→ Goal of the exercise
Scan the entries below for the word "cols". Copy out every line in which it occurs.

[Stored items from a collection]
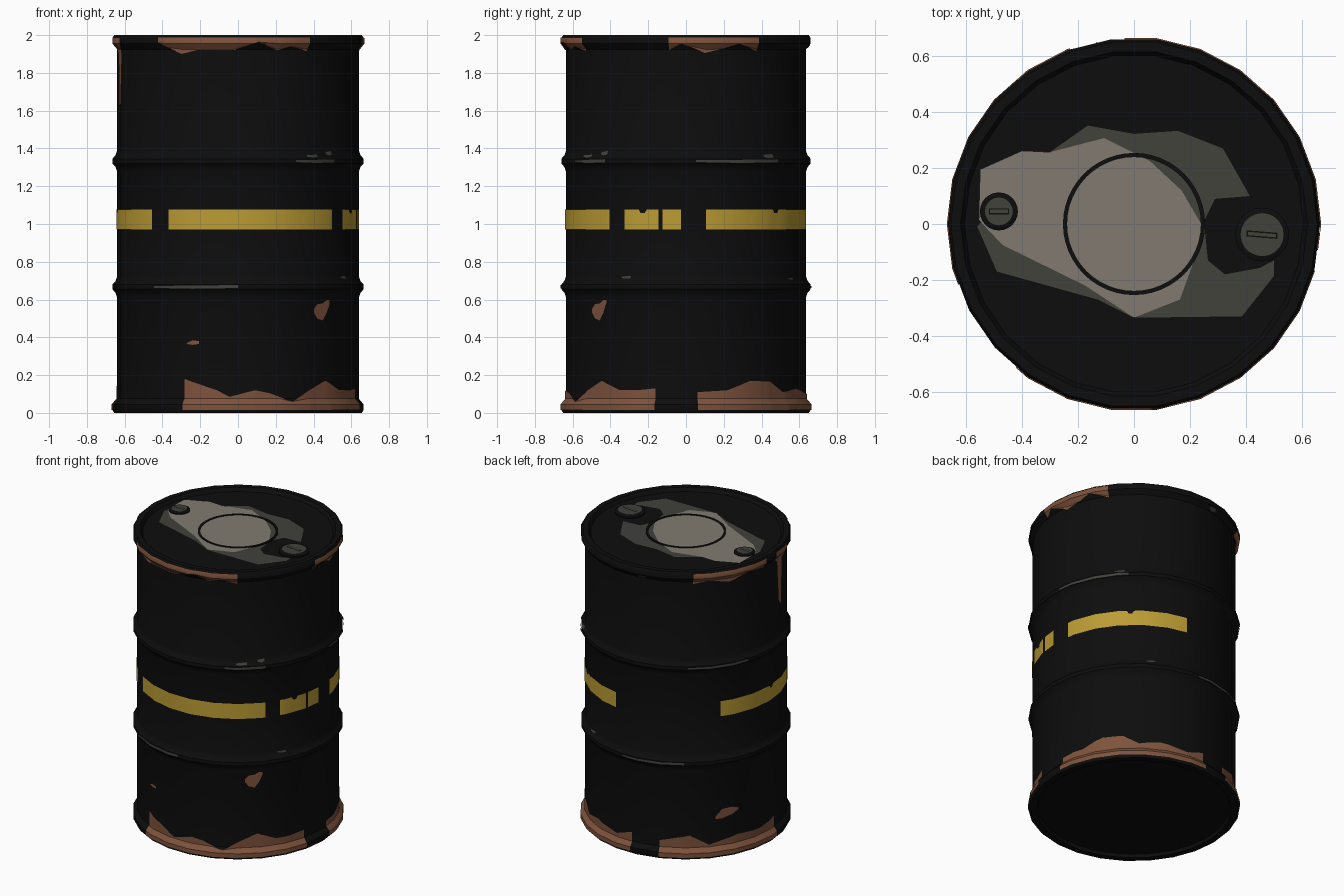
import bpy, bmesh, math

if "Cube" in bpy.data.objects:
    bpy.data.objects.remove(bpy.data.objects["Cube"])

SIDES = 26
STEP = 360 / SIDES


def mat(name, rgb):
    m = bpy.data.materials.new(name)
    m.diffuse_color = (*rgb, 1)
    m.use_nodes = True
    m.node_tree.nodes["Principled BSDF"].inputs["Base Color"].default_value = m.diffuse_color
    return m


BLACK = mat("black paint", (0.004, 0.004, 0.004))
RUST = mat("rust", (0.21, 0.086, 0.046))
YELLOW = mat("yellow paint", (0.50, 0.33, 0.034))
GREY = mat("dark worn metal", (0.052, 0.054, 0.044))
BEIGE = mat("pale worn metal", (0.22, 0.195, 0.16))


def finish(name, bm, m, smooth=True):
    me = bpy.data.meshes.new(name)
    bm.to_mesh(me)
    bm.free()
    ob = bpy.data.objects.new(name, me)
    bpy.context.collection.objects.link(ob)
    me.materials.append(m)
    if smooth:
        bpy.ops.object.select_all(action='DESELECT')
        ob.select_set(True)
        bpy.context.view_layer.objects.active = ob
        bpy.ops.object.shade_smooth_by_angle(angle=math.radians(35))
    return ob


def lathe(name, profile, m, n=SIDES, centre=(0, 0), cap=True):
    """Revolve (radius, z) points; the ends are closed with flat caps."""
    bm = bmesh.new()
    rings = [[bm.verts.new((centre[0] + r * math.cos(2 * math.pi * i / n),
                            centre[1] + r * math.sin(2 * math.pi * i / n), z))
              for i in range(n)] for r, z in profile]
    pairs = list(zip(rings, rings[1:]))
    if cap:
        bm.faces.new(rings[0])
        bm.faces.new(rings[-1])
    else:
        pairs.append((rings[-1], rings[0]))
    for a, b in pairs:
        for i in range(n):
            bm.faces.new((a[i], a[(i + 1) % n], b[(i + 1) % n], b[i]))
    bmesh.ops.recalc_face_normals(bm, faces=bm.faces)
    return finish(name, bm, m)


# Drum wall: rolled rims at both ends, two raised hoops
def hoop(z):
    return [(0.64, z - 0.055), (0.648, z - 0.032), (0.665, z - 0.012),
            (0.665, z + 0.012), (0.648, z + 0.032), (0.64, z + 0.055)]


WALL = ([(0.655, 0.0), (0.665, 0.015), (0.665, 0.045), (0.64, 0.075)] + hoop(0.667)
        + hoop(1.333) + [(0.64, 1.925), (0.665, 1.955), (0.665, 1.985), (0.655, 2.0)])
LID_Z = 1.975
lathe("drum_body", [(0.605, 0.02), (0.615, 0.0)] + WALL
      + [(0.62, 2.0), (0.605, LID_Z)], BLACK)


def lerp(table, t):
    for (a, *p), (b, *q) in zip(table, table[1:]):
        if a <= t <= b:
            f = (t - a) / (b - a)
            return [u + (v - u) * f for u, v in zip(p, q)]
    return list(table[-1][1:])


RADIUS = [(z, r) for r, z in WALL]


def patch(name, cols, m, lift=0.004):
    """Thin sheet on the wall. cols: (degrees from front, z low, z high)."""
    start, end = cols[0][0], cols[-1][0]
    angles = {c[0] for c in cols}
    angles |= {90 + k * STEP for k in range(-40, 40) if start < 90 + k * STEP < end}
    bm = bmesh.new()
    grid = []
    for a in sorted(angles):
        lo, hi = lerp(cols, a)
        d = math.radians((a - 90) % STEP - STEP / 2)
        k = math.cos(math.pi / SIDES) / math.cos(d)
        t = math.radians(a)
        col = []
        for z in [0] + [p[1] for p in WALL] + [2]:
            z = min(max(z, lo), hi)
            r = (lerp(RADIUS, z)[0] + lift) * k
            col.append(bm.verts.new((r * math.sin(t), -r * math.cos(t), z)))
        grid.append(col)
    for a, b in zip(grid, grid[1:]):
        for j in range(len(a) - 1):
            bm.faces.new((a[j], b[j], b[j + 1], a[j + 1]))
    bmesh.ops.remove_doubles(bm, verts=bm.verts, dist=0.0003)
    return finish(name, bm, m)


# Broken yellow stripe with a few chips
Y0, Y1 = 0.972, 1.077
for i, (a, b, chip) in enumerate([(-125, -45.3, -88), (-34.8, 50.7, None), (59.5, 77, 69),
                                  (78.7, 87.6, None), (99.5, 171.5, 138)]):
    cols = [(a, Y0, Y1), (b, Y0, Y1)]
    if chip:
        cols[1:1] = [(chip - 2, Y0, Y1), (chip - 1, Y0, Y1 - 0.02),
                     (chip + 1, Y0, Y1 - 0.02), (chip + 2, Y0, Y1)]
    patch(f"yellow_stripe_{i}", cols, YELLOW)

# Rust along the bottom rim: (angle, upper edge)
BOTTOM = [
    [(-26.3, .18), (-10, .12), (-4, .085), (8, .12), (15, .105), (26, .06), (36, .12),
     (46, .17), (57, .12), (66, .12), (75.5, .13)],
    [(95.5, .11), (110, .12), (122, .17), (134, .165), (143, .11), (155, .13),
     (172, .1), (183, .14)],
    [(200, .12), (217, .16), (228, .09), (245, .13), (262, .12), (275, .15)]]
for i, edge in enumerate(BOTTOM):
    patch(f"bottom_rust_{i}", [(a, 0.015, z) for a, z in edge], RUST)

# Rust under the top rim: (angle, lower edge)
TOP = [
    [(-39.5, 1.96), (-28, 1.90), (-20, 1.92), (-2, 1.92), (9, 1.963), (19, 1.92),
     (25, 1.94), (34.7, 1.915)],
    [(82.0, 1.92), (88, 1.955), (99, 1.905), (108, 1.93), (115, 1.955), (125.6, 1.915)],
    [(219, 1.91), (228, 1.93), (240, 1.90), (253, 1.94), (265, 1.92)],
    [(274, 1.93), (279, 1.90), (281, 1.62), (284, 1.58), (286, 1.9), (289, 1.95)]]
for i, edge in enumerate(TOP):
    patch(f"top_rust_{i}", [(a, z, 1.988) for a, z in edge], RUST)

# Rust spots
patch("rust_spot_front_right", [(39, .53, .55), (41, .50, .575), (44.5, .49, .58),
                                (47, .53, .597), (49, .58, .597)], RUST)
patch("rust_spot_front", [(-25, .365, .37), (-22, .36, .385), (-18.7, .365, .38)], RUST)
patch("rust_spot_back", [(232, .26, .28), (236, .26, .325), (242, .28, .33),
                         (246, .30, .315)], RUST)

# Scratches worn along the hoops: start, end, z, half height
for i, (a, b, z, h) in enumerate([
        (27.5, 50, 1.333, .01), (34, 40, 1.36, .008), (46, 50, 1.375, .012),
        (94.6, 137, 1.333, .01), (129, 135, 1.36, .012), (216, 251, 1.333, .009),
        (-42, 0, .667, .01), (58, 63, .718, .008), (147, 152, .712, .008),
        (178, 214, .667, .009), (187, 192, 1.94, .012)]):
    m = (a + b) / 2
    patch(f"hoop_scratch_{i}", [(a, z - h * .5, z + h * .5), (m, z - h, z + h * .7),
                                (b, z - h * .6, z + h)], GREY)


# Worn areas on the lid
def lid_patch(name, pts, z, m):
    bm = bmesh.new()
    f = bm.faces.new([bm.verts.new((x, y, z)) for x, y in pts])
    f.normal_update()
    if f.normal.z < 0:
        f.normal_flip()
    bmesh.ops.triangulate(bm, faces=[f])
    finish(name, bm, m, False)


lid_patch("lid_dark_wear", [
    (-.3, .257), (-.165, .352), (0, .322), (.157, .333), (.318, .27), (.414, .1),
    (.29, .09), (.25, .01), (.264, -.13), (.325, -.18), (.45, -.157), (.5, -.13),
    (.5, -.186), (.386, -.33), (0, -.335), (-.13, -.27), (-.49, -.17), (-.56, -.01),
    (-.4, .2)], LID_Z + 0.003, GREY)
lid_patch("lid_pale_wear", [
    (-.55, .195), (-.4, .262), (-.3, .257), (-.107, .307), (.057, .225), (.17, .12),
    (.24, 0), (.235, -.075), (.164, -.27), (0, -.335), (-.175, -.22), (-.47, -.075),
    (-.555, .015)], LID_Z + 0.006, BEIGE)

# Pressed ring in the lid centre
lathe("lid_ring", [(0.239, LID_Z), (0.239, LID_Z + .01), (0.254, LID_Z + .01),
                   (0.254, LID_Z)], BLACK, 48, cap=False)

# Two screw bungs: collar, plug, slot
for name, x, y, r, r2 in [("small_bung", -.483, .045, .068, .05),
                          ("large_bung", .458, -.038, .096, .077)]:
    lathe(name + "_collar", [(r, LID_Z), (r, LID_Z + .012), (r2 + .006, LID_Z + .018)],
          BLACK, 24, (x, y))
    lathe(name + "_plug", [(r2, LID_Z + .01), (r2, LID_Z + .02)], GREY, 20, (x, y))
    for part, w, m, z in [("_slot_edge", .011, BLACK, .022), ("_slot", .006, GREY, .0235)]:
        hw = r2 * .72 if m is BLACK else r2 * .65
        s = -.08 if r > .08 else 0
        lid_patch(name + part, [(x + u * hw, y + v * w + s * u * hw)
                                for u, v in ((-1, -1), (1, -1), (1, 1), (-1, 1))],
                  LID_Z + z, m)
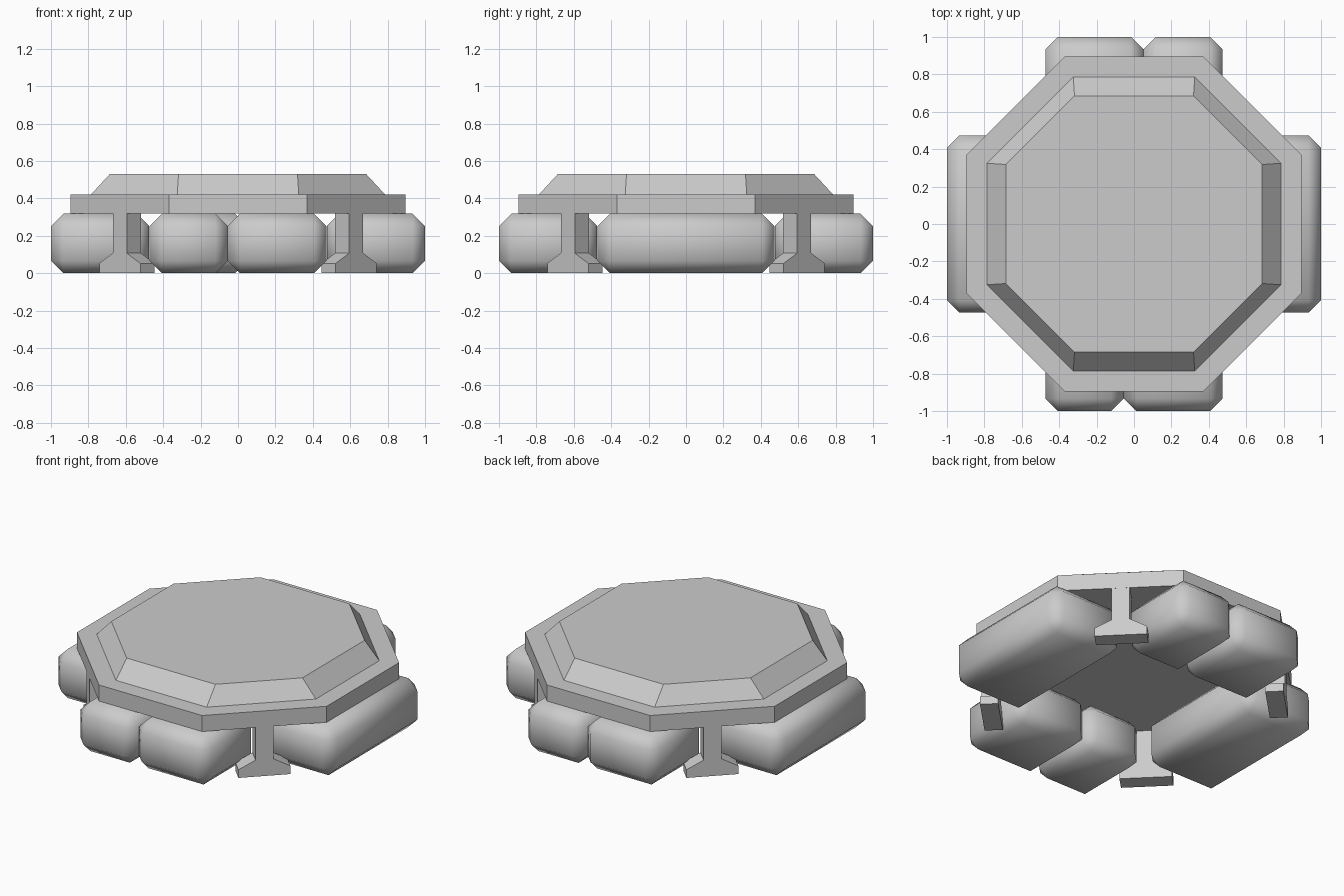
import bpy, bmesh, math
from mathutils import Matrix

if "Cube" in bpy.data.objects:
    bpy.data.objects.remove(bpy.data.objects["Cube"])

stone = bpy.data.materials.new("plain_grey")
stone.diffuse_color = (0.6, 0.6, 0.6, 1)
stone.use_nodes = True
stone.node_tree.nodes["Principled BSDF"].inputs["Base Color"].default_value = stone.diffuse_color


def add(name, bm):
    bmesh.ops.recalc_face_normals(bm, faces=bm.faces)
    me = bpy.data.meshes.new(name)
    bm.to_mesh(me)
    bm.free()
    me.materials.append(stone)
    ob = bpy.data.objects.new(name, me)
    bpy.context.collection.objects.link(ob)
    return ob


def loft(name, rings):
    """Closed solid through rings of equal length."""
    bm = bmesh.new()
    vs = [[bm.verts.new(p) for p in r] for r in rings]
    n = len(vs[0])
    for a, b in zip(vs, vs[1:]):
        for i in range(n):
            bm.faces.new((a[i], a[(i + 1) % n], b[(i + 1) % n], b[i]))
    bm.faces.new(vs[0])
    bm.faces.new(vs[-1])
    return add(name, bm)


def octagon(h, k, z):
    return [(x, y, z) for x, y in ((k, -h), (h, -k), (h, k), (k, h),
                                   (-k, h), (-h, k), (-h, -k), (-k, -h))]


def block(name, x0, x1, y0, y1, z0=0.0, z1=0.318, bevel=0.066):
    """Chamfered, smooth-shaded support block."""
    bm = bmesh.new()
    bmesh.ops.create_cube(bm, size=1)
    for v in bm.verts:
        v.co = (x1 if v.co.x > 0 else x0,
                y1 if v.co.y > 0 else y0,
                z1 if v.co.z > 0 else z0)
    bmesh.ops.bevel(bm, geom=list(bm.edges), offset=bevel, segments=1,
                    affect='EDGES', profile=0.5)
    for f in bm.faces:
        f.smooth = True
    return add(name, bm)


# Octagonal slab and the bevelled platform on it
loft("slab", [octagon(0.895, 0.37, 0.318), octagon(0.895, 0.37, 0.422)])
loft("platform", [octagon(0.787, 0.325, 0.42), octagon(0.685, 0.318, 0.53)])

# Blocks around the base: single ones at the sides, split pairs front and back
IN, W = 0.475, 0.473
block("right_block", IN, 1, -W, W)
block("left_block", -1, -IN, -W, W)
block("front_block_left", -W, -0.055, -1, -IN)
block("front_block_right", -0.055, W, -1, -IN)
block("back_block_left", -W, 0.05, IN, 1)
block("back_block_right", 0.05, W, IN, 1)

# Corner posts: flared-foot profile extruded along the diagonal
half = [(0.155, 0), (0.155, 0.053), (0.053, 0.107), (0.053, 0.32)]
profile = half + [(-w, z) for w, z in reversed(half)]
for i, name in enumerate(("back_right", "back_left", "front_left", "front_right")):
    post = loft(name + "_post", [[(r, w, z) for w, z in profile] for r in (0.787, 0.894)])
    post.data.transform(Matrix.Rotation(math.radians(45 + 90 * i), 4, 'Z'))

→ Exercise answer
def patch(name, cols, m, lift=0.004):
    """Thin sheet on the wall. cols: (degrees from front, z low, z high)."""
    start, end = cols[0][0], cols[-1][0]
    angles = {c[0] for c in cols}
        lo, hi = lerp(cols, a)
    cols = [(a, Y0, Y1), (b, Y0, Y1)]
        cols[1:1] = [(chip - 2, Y0, Y1), (chip - 1, Y0, Y1 - 0.02),
    patch(f"yellow_stripe_{i}", cols, YELLOW)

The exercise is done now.